Jerusalem: Israeli Prime Minister Benjamin Netanyahu on Monday apologised to the Arab Israelis in a bid to walk back his controversial comment made at the height of last week's parliament election.
In a statement, Netanyahu made the apology to members of the Arab community in an apparent attempt to heal rifts and quell criticism from home and abroad, Xinhua reported.
Just a few hours before polling stations were to close across Israel, he said the Arab Israelis are being bussed "in droves" by left-wing organisations in order to topple his government.
His election day statement garnered harsh criticism from within Israel and abroad, from centre-left politicians, from the Israeli president, as well as the White House.
"I know that what I said a few days ago offended some of Israel' s citizens, offended Israeli Arabs. I had no intention in doing so, I am sorry for this," Netanyahu said in the statement.
"My actions as prime minister, including major investments in the minorities sector, prove the complete opposite. I also think no element outside the state of Israel should interfere in our democratic process," Netanyahu added, referring to his claims that European government and foreign bodies funded left-wing organizations in order to topple his regime.
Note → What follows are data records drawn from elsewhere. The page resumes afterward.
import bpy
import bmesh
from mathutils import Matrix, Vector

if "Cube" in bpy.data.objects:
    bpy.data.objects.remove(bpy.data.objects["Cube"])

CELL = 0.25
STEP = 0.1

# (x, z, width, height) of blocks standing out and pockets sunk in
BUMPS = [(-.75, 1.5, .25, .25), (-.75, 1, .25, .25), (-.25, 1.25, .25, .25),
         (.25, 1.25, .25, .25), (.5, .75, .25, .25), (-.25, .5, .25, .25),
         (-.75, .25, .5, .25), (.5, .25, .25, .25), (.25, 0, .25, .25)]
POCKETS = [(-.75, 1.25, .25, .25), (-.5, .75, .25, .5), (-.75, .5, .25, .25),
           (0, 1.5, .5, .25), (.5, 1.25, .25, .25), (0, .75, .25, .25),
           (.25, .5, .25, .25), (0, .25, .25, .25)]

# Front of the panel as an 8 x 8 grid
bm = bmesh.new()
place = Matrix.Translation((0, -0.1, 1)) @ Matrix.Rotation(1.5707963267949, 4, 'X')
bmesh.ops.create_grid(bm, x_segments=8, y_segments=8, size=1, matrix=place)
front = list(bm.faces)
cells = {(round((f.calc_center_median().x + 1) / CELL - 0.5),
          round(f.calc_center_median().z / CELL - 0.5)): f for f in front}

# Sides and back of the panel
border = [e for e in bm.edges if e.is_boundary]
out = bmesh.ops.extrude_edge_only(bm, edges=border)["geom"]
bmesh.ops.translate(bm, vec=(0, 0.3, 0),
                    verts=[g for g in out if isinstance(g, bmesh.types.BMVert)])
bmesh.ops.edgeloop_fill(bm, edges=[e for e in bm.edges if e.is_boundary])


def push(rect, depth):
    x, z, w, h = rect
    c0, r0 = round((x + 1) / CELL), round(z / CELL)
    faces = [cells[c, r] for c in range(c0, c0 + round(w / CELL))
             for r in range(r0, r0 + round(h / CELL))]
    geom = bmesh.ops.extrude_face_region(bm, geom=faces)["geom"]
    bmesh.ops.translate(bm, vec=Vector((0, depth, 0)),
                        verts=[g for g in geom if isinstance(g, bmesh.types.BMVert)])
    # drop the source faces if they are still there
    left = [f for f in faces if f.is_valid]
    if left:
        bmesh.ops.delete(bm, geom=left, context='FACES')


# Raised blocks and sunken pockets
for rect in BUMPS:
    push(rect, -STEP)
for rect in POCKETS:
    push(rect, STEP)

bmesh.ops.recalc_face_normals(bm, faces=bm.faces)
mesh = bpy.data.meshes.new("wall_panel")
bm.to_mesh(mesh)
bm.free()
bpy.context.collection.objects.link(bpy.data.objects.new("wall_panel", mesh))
He did not offer prove for these claims.
"I view myself as prime minister of each and every one of you, all Israeli citizens, regardless of religion, race and gender," Netanyahu said.
However, Arab politicians were not impressed by Netanyahu's apology.
Leader of the Joint List, Aymen Odeh, wrote on his Facebook page that Netanyahu's apology is "deceitful."
"As long as Netanyahu promotes racist legislation and does not promote real equality, his apology is not accepted or credible in any way," Odeh said.
Members of the Arab Joint List also turned to Attorney General Yehuda Weinstein last week, following the controversial remark, in order to try Netanyahu for his comments.
According to the final election results, the Zionist Union list got 24 seats, and will serve in the opposition in the next parliament.
Netanyahu is tasked with forming the next Israeli government, after 67 members of parliament recommended him to the president as the candidate with the best options of establishing a government